_STORED DATA_
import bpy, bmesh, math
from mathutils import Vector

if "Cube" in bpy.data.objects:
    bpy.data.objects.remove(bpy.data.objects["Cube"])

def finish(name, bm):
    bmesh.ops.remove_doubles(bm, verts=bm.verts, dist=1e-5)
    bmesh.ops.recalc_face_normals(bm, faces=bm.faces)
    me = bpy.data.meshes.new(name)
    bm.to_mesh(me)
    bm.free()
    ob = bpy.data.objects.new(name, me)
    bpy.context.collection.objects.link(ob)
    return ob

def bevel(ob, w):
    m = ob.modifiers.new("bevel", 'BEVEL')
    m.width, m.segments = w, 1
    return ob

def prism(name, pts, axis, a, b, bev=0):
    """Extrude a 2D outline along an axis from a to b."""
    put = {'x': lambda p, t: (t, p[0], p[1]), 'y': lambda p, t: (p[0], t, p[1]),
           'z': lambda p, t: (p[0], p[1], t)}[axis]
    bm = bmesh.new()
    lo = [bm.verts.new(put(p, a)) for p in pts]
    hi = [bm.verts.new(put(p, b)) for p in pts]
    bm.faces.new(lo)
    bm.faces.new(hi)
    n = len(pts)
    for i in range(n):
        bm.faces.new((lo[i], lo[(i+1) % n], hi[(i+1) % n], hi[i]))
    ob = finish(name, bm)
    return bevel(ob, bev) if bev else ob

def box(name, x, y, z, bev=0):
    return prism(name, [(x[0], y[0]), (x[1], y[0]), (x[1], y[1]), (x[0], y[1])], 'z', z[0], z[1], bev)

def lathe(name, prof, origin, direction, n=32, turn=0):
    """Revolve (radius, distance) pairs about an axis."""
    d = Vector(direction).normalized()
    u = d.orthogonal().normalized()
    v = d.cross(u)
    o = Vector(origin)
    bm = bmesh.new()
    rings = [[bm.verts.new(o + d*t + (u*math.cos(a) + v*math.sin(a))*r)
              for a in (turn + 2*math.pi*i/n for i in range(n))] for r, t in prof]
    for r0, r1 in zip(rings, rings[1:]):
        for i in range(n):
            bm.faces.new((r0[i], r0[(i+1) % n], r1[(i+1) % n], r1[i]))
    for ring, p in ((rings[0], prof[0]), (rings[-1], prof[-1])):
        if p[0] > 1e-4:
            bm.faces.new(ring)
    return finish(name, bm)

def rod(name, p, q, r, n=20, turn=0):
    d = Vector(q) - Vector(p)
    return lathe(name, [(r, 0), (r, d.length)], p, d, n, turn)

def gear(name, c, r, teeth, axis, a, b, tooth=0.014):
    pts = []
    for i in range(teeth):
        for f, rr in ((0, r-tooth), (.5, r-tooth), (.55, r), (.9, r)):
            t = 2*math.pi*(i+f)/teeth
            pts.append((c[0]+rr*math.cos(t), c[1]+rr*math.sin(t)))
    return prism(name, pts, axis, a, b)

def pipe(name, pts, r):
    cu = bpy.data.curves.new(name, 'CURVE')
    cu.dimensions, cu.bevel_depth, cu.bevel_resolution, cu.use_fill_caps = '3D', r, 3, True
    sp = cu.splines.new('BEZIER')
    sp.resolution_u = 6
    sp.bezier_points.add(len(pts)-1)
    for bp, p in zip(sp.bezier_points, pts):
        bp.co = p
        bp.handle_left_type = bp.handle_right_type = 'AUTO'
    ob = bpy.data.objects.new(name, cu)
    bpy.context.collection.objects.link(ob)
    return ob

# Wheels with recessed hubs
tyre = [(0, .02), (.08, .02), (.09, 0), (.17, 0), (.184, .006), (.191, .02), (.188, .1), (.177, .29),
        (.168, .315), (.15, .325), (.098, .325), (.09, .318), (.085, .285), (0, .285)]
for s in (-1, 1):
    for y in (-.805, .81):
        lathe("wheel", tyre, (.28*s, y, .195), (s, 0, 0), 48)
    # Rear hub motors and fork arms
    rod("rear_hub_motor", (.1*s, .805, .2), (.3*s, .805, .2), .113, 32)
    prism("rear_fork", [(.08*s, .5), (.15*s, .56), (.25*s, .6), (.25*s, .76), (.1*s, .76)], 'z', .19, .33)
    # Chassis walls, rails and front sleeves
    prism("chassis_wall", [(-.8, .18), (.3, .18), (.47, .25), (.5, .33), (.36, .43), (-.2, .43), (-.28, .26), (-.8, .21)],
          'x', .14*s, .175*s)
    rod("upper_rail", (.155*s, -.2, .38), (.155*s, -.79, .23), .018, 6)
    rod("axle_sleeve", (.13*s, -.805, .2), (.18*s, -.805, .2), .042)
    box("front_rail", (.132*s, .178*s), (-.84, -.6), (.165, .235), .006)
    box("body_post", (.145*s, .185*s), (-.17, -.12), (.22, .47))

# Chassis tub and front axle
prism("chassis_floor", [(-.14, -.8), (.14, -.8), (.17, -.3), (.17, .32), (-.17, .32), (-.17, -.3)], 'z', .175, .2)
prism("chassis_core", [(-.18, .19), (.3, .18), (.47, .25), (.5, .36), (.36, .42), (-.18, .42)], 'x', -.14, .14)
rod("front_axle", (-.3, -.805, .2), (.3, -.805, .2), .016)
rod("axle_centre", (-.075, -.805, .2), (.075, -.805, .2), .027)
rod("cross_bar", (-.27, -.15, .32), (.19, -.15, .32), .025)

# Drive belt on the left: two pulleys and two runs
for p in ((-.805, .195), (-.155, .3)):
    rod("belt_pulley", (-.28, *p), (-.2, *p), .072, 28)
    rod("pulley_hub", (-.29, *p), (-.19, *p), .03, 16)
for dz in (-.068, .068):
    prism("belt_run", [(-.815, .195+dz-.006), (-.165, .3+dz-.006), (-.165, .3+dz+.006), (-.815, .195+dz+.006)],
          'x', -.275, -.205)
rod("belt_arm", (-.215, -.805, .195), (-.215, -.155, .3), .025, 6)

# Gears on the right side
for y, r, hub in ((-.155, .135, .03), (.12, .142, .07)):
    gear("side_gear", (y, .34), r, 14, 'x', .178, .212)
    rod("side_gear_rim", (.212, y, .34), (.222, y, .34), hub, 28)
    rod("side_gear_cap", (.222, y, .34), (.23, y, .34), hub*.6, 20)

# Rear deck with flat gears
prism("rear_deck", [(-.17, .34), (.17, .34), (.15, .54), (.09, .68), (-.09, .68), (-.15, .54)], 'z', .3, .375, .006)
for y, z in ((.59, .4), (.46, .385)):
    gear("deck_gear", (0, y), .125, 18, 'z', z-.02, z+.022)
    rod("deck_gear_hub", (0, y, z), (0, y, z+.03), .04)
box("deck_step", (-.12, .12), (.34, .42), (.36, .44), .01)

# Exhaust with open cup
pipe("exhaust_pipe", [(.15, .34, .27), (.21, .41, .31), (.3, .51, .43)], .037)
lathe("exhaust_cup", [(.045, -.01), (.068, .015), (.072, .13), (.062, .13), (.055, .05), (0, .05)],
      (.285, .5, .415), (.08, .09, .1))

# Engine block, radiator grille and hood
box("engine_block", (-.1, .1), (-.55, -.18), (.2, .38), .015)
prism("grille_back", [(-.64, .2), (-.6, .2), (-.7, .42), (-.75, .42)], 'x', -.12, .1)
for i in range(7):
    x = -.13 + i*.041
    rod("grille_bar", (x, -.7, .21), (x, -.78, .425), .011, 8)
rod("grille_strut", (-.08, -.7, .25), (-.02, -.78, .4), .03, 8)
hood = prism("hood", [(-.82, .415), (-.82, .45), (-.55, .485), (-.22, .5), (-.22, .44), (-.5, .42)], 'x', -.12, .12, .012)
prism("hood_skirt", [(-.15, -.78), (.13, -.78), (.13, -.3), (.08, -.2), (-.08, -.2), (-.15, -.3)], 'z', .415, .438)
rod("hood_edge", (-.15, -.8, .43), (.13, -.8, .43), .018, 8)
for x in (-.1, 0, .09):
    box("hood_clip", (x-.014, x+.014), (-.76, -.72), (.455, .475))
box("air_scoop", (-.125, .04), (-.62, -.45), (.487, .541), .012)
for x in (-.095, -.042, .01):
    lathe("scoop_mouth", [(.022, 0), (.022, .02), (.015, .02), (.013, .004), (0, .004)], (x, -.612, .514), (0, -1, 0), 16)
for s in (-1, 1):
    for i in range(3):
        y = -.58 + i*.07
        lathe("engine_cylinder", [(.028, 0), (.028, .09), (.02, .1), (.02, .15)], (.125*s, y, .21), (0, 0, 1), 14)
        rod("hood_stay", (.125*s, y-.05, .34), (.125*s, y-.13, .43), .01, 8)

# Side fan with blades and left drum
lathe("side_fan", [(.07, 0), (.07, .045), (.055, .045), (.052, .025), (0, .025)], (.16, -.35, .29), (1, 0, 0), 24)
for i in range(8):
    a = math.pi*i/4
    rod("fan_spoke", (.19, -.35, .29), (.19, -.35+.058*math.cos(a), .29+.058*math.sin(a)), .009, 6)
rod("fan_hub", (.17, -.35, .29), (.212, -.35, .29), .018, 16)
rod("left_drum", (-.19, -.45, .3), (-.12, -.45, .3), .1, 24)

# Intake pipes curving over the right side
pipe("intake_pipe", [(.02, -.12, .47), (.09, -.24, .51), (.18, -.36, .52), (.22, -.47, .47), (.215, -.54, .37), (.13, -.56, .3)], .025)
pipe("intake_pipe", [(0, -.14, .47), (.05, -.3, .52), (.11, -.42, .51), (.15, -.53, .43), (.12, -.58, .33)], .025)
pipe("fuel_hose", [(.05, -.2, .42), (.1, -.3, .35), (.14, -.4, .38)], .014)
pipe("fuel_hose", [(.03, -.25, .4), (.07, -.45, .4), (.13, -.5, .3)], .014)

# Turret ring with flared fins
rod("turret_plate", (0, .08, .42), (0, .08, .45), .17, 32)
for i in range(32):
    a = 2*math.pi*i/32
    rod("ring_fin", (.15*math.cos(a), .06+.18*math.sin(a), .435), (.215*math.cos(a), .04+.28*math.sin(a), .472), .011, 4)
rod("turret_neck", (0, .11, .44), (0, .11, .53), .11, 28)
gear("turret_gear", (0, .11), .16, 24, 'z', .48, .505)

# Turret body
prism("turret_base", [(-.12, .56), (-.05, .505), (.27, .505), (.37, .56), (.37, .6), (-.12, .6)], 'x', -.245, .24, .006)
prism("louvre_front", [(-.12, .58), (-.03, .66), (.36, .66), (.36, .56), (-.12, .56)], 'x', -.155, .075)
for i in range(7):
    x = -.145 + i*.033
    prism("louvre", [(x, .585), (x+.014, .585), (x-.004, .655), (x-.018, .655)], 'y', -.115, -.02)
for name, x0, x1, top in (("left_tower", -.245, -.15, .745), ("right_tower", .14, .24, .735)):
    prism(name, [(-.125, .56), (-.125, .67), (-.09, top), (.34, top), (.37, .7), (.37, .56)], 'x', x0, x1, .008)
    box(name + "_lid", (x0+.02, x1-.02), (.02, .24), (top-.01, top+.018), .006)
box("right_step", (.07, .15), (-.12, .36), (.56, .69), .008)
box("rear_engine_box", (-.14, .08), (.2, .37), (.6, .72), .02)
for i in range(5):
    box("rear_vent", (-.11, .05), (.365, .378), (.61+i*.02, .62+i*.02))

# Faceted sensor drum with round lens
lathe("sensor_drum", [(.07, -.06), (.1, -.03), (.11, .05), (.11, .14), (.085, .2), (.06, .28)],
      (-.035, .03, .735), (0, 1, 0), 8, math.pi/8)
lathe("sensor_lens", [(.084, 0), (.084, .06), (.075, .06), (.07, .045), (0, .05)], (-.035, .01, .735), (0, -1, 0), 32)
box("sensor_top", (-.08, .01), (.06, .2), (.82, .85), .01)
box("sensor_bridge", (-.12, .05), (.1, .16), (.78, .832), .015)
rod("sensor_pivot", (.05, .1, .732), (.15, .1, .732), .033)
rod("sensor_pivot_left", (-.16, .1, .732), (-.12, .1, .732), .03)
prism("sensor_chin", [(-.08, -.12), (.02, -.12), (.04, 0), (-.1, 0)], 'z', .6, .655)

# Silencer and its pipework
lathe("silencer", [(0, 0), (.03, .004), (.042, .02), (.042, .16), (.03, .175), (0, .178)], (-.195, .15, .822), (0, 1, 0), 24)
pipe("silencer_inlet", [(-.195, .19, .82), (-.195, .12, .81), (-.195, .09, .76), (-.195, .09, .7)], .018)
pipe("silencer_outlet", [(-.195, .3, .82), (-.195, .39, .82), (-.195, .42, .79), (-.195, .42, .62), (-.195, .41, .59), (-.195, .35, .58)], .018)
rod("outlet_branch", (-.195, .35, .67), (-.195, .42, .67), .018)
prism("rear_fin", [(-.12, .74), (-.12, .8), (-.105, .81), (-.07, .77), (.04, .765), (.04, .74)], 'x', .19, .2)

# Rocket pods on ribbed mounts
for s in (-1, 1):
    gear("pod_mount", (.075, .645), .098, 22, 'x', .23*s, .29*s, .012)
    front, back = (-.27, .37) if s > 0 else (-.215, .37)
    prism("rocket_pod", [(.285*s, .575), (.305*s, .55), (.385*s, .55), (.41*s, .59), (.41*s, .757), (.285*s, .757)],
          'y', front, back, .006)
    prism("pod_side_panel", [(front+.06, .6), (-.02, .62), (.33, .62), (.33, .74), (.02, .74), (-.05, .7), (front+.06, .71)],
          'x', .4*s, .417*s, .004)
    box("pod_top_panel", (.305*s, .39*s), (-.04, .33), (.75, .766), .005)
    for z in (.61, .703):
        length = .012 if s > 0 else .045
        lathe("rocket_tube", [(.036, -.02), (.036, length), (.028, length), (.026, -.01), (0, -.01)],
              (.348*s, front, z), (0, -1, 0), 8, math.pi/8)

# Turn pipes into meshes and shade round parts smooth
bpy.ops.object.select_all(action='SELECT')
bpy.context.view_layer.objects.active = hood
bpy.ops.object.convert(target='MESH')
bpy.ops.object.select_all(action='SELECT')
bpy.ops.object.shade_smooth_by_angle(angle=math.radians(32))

_THE PROBLEM_
Would you print exactly the lines from the first line of the entries above through the line that has "a 2D outline", both included, and stop there?

_WRITTEN SOLUTION_
import bpy, bmesh, math
from mathutils import Vector

if "Cube" in bpy.data.objects:
    bpy.data.objects.remove(bpy.data.objects["Cube"])

def finish(name, bm):
    bmesh.ops.remove_doubles(bm, verts=bm.verts, dist=1e-5)
    bmesh.ops.recalc_face_normals(bm, faces=bm.faces)
    me = bpy.data.meshes.new(name)
    bm.to_mesh(me)
    bm.free()
    ob = bpy.data.objects.new(name, me)
    bpy.context.collection.objects.link(ob)
    return ob

def bevel(ob, w):
    m = ob.modifiers.new("bevel", 'BEVEL')
    m.width, m.segments = w, 1
    return ob

def prism(name, pts, axis, a, b, bev=0):
    """Extrude a 2D outline along an axis from a to b."""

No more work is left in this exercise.